The union cabinet today approved a proposal to start conciliation process in the dispute involving $2 billion tax liability of Vodafone Group Plc, stemming from its 2007 acquisition of mobile phone assets of Hutchison Whampoa in India.
The income tax department had slapped a $2 billion tax demand on Vodafone over non-payment of tax on its 2007 acquisition of a majority stake in the Essar group-Hutch joint venture.
However, the British telecom company secured a Supreme Court ruling last year in its favour, which stated that the telecom service provider was not liable to pay any tax over the acquisition.
The Supreme Court ruled that the UK-based company need not pay taxes in a transaction that took place between two overseas firms in yet another country.
There was no provision in Indian law to tax such deals, the Supreme Court pointed out, which prompted the government to bring retrospective amendments in the Income tax Act.
The government had since moved to make retrospective changes in the rules, enabling it to recover tax dues from deals already concluded.
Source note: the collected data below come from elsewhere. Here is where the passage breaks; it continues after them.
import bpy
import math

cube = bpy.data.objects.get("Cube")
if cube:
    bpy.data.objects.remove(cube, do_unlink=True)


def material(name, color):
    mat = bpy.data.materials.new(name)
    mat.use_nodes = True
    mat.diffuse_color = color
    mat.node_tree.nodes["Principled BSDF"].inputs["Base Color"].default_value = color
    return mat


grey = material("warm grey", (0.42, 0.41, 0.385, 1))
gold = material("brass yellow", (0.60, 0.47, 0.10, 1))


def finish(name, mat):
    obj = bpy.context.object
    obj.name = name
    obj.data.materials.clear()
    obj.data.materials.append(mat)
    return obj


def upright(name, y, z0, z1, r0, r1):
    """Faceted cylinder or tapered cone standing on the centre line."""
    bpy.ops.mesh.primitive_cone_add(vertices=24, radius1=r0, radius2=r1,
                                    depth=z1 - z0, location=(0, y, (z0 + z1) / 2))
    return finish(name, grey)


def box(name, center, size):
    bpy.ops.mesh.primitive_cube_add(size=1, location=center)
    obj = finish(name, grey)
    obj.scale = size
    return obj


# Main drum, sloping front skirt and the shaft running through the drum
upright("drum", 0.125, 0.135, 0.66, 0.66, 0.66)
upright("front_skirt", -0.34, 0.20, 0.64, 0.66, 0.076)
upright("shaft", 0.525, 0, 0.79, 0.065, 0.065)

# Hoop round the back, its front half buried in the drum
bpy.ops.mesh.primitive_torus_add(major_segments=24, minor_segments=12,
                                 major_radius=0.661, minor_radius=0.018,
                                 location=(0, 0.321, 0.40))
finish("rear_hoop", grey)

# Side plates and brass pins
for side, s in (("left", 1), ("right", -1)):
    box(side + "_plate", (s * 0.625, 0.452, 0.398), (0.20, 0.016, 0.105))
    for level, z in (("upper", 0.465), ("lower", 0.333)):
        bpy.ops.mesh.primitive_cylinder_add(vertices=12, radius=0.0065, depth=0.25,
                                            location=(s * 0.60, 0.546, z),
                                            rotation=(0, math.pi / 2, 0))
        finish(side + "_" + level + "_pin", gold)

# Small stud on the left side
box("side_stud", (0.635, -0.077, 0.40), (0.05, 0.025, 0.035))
This had invited criticism from businesses and industry associations, from within and outside the country.
While the government was not forthcoming on its plans to deal with the issue, Vodafone and the authorities have been in talks for months over the tax dispute. Finance minister P Chidambaram, however, said he was confident of finding a solution to the long-drawn issue.
Finance ministry officials, meanwhile, said the conciliation process would necessitate amendments to the laws as they need to be uniform for all companies in similar circumstances.
Amendments to the Arbitration and Conciliation Act are also likely as the existing law does not provide for conciliation talks between a company and the sovereign state.
The income tax department had sent a notice to Vodafone asking the company to pay Rs14,000 crore, including Rs6,000 crore by way of interest. The penalty could go up to 100 per cent as well.
There is a provision of imposing penalty of 100% of the tax demand, which will be Rs7,900 crore in this case.